At the 10 July 2012 hearing before the Board, testimony was offered by Thomas J. Lloyd, director of the Planning Department. Mr. Lloyd testified that he had issued a memorandum dated 21 February 2012 wherein he had made a determination that the TigerSwan facility was a firing range, with the most similar land use impacts of recreation/amusement. Mr. Lloyd, explaining the analysis behind his determination, testified to the following:
MR. LLOYD: We looked at the affects [sic] of a firing range and noted what would be the biggest objection or the biggest problem with respect to health, safety and welfare to neighboring properties and of course that would be any projectile leaving the firing range site. Of course there are other aspects too including noise, lighting and traffic volume. But most of all we had to look at the safety of the surrounding property.
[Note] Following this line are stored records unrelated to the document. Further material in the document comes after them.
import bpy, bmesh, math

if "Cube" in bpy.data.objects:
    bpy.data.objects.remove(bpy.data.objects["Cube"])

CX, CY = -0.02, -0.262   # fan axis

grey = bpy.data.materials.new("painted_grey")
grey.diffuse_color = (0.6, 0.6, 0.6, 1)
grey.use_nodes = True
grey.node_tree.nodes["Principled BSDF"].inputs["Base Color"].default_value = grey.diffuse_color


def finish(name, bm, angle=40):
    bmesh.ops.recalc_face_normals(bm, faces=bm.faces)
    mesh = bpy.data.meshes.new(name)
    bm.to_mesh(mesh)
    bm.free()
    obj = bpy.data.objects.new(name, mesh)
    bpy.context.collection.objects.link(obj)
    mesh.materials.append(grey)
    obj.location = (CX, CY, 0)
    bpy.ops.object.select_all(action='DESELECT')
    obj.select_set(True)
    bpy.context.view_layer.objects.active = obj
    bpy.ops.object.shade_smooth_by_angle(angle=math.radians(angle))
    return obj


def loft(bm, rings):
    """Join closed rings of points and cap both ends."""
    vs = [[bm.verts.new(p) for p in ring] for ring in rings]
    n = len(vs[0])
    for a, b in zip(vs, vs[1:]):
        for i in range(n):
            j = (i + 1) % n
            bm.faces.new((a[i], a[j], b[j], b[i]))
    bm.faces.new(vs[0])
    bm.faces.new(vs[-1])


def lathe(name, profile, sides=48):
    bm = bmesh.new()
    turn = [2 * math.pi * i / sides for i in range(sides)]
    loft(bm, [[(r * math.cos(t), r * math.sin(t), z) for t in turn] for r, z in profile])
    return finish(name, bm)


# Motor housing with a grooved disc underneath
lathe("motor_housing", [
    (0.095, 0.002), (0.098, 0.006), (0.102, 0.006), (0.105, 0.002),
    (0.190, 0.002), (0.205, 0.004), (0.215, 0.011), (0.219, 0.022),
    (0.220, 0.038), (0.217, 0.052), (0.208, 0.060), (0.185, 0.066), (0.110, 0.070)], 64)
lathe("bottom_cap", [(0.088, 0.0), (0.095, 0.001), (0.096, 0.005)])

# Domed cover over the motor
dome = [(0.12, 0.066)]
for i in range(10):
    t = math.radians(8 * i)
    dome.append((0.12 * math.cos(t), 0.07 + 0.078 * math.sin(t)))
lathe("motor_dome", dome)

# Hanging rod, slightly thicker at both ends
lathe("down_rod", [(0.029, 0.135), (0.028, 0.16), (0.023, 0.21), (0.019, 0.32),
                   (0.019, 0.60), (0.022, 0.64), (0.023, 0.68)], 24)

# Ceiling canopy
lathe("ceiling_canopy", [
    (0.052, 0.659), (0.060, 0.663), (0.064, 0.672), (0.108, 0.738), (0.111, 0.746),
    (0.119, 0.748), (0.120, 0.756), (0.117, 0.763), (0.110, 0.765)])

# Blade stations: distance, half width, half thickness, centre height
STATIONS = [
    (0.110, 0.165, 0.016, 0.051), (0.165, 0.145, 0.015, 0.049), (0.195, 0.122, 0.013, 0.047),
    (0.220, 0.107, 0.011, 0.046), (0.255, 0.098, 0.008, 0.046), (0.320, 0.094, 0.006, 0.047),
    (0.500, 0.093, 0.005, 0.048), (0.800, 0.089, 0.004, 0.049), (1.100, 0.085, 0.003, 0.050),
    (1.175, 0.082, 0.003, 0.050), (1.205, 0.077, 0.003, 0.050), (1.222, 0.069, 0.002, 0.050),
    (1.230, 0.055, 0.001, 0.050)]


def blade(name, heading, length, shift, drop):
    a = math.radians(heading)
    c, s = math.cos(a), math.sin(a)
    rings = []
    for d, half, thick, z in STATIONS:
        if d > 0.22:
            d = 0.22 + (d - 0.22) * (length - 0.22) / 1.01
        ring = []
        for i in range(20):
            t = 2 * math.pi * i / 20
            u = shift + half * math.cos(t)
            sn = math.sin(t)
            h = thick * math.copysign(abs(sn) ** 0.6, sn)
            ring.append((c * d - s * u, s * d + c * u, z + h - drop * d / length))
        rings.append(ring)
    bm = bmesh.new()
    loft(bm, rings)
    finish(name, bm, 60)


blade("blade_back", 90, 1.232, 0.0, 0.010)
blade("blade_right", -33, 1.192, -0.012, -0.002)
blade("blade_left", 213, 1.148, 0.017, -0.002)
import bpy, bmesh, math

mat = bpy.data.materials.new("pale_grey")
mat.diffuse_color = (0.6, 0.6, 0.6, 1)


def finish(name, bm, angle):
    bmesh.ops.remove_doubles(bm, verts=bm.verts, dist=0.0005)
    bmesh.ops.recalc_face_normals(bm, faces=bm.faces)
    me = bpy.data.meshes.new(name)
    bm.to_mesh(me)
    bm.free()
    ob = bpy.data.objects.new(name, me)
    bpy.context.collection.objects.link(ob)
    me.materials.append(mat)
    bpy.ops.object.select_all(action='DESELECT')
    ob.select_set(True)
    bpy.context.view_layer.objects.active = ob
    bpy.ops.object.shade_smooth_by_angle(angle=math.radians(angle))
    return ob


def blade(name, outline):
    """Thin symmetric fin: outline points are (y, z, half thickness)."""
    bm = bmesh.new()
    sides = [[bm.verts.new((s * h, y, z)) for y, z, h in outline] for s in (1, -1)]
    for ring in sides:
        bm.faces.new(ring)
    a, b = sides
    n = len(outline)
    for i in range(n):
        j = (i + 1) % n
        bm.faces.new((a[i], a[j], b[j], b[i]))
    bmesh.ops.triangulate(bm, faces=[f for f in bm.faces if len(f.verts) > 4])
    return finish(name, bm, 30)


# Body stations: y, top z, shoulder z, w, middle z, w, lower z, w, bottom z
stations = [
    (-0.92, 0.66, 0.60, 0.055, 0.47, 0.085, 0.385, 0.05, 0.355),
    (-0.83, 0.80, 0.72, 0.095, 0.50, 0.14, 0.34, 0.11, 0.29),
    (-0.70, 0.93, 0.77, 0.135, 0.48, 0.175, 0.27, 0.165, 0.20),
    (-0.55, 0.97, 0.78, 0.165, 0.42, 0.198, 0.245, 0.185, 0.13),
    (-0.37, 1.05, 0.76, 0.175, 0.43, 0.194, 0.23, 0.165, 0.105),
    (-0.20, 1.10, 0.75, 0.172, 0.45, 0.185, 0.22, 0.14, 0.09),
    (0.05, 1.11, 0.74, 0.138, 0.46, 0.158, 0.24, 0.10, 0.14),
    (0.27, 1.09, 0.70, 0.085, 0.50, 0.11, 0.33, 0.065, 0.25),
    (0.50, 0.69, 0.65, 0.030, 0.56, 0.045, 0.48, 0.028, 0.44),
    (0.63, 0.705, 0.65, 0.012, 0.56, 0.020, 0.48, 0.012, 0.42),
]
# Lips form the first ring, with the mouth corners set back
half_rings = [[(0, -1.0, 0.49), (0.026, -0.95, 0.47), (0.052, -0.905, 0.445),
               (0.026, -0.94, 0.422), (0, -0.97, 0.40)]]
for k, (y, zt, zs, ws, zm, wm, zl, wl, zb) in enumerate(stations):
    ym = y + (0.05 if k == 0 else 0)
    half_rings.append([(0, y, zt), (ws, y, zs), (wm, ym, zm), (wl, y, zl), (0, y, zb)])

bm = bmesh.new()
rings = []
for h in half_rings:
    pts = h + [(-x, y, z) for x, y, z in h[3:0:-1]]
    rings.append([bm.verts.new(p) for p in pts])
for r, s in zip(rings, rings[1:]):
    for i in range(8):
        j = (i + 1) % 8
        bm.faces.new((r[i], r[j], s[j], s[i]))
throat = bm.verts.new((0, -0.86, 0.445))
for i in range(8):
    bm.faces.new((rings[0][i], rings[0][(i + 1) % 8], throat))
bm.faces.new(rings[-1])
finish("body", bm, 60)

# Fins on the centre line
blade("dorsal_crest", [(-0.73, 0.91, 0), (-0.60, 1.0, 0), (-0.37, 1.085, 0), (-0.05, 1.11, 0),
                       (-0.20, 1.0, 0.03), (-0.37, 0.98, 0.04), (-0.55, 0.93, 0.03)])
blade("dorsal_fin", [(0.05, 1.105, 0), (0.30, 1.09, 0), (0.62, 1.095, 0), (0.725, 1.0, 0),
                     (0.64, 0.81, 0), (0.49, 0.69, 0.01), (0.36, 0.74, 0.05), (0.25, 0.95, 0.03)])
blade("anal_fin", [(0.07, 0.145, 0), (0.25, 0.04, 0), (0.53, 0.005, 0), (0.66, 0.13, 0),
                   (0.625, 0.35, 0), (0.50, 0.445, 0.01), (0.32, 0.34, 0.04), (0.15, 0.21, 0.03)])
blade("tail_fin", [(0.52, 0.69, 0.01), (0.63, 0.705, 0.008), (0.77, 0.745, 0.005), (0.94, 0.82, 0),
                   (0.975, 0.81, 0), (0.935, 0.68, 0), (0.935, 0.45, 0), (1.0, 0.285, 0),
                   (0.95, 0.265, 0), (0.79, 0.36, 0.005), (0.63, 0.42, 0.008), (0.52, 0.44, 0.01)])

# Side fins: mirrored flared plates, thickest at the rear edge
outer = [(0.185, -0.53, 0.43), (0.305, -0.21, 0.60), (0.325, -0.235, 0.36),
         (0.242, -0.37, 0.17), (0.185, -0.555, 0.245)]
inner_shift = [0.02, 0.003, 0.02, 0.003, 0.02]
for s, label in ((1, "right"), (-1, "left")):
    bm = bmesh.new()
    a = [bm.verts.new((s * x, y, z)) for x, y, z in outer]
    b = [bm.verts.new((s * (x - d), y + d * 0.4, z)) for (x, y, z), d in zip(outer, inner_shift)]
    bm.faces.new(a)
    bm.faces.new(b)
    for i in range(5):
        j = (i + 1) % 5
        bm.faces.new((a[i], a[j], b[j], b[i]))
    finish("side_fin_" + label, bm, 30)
When you look at outdoor recreation it addresses safety specifically Section 920F which talks about fencing, netting and other control measures and many times with firing ranges, the use permit, shall be provided around the perimeter of any areas used for hitting, flying, or throwing of objects to prevent the object from leaving the designated area. The only thing we had in the ordinance that addressed objects of any kind leaving the site or leaving the area was outdoor recreation. With respect to that and that measure of any projectile on a firing range leaving the area as well as the less impact of lighting and noise, they were also similarly addressed in outdoor recreation.
MR. FLOWERS: Just so we are clear on this, when you issued that memo on February 21, 2012, you were not saying that a firing range is outdoor recreation but that the impact is similar to outdoor recreation, is that right?
MR. LLOYD: Yes sir, which is exactly the way the ordinance amendment in Section 402 read.
Based on the foregoing evidence presented to the Board, we hold that the trial court erred by concluding that there was “no competent evidence” that could support the determination that the TigerSwan facility's land use impacts were most similar to the recreation/amusement classification. “It is neither the superior court's nor this Court's duty to second guess the decision of [the Board] where there is a rational basis in the evidence.” Myers Park Homeowners Ass'n., Inc. v. City of Charlotte, ––– N.C. App ––––, ––––, 747 S.E.2d 338, 344 (2013).
We hold that the Board properly approved the TigerSwan facility as a firing range with the land use impacts most similar to the recreation/amusement classification. Accordingly, because the trial court improperly reversed the decision of the Board, we reverse the order of the trial court.
1. This case was decided under the version of the ordinance prior to the 18 April 2011 amendment: Section 402 entitled, “Uses by Right” provided that “[a]ll uses of property are prohibited except those that are permitted or otherwise allowed under the terms of this ordinance.”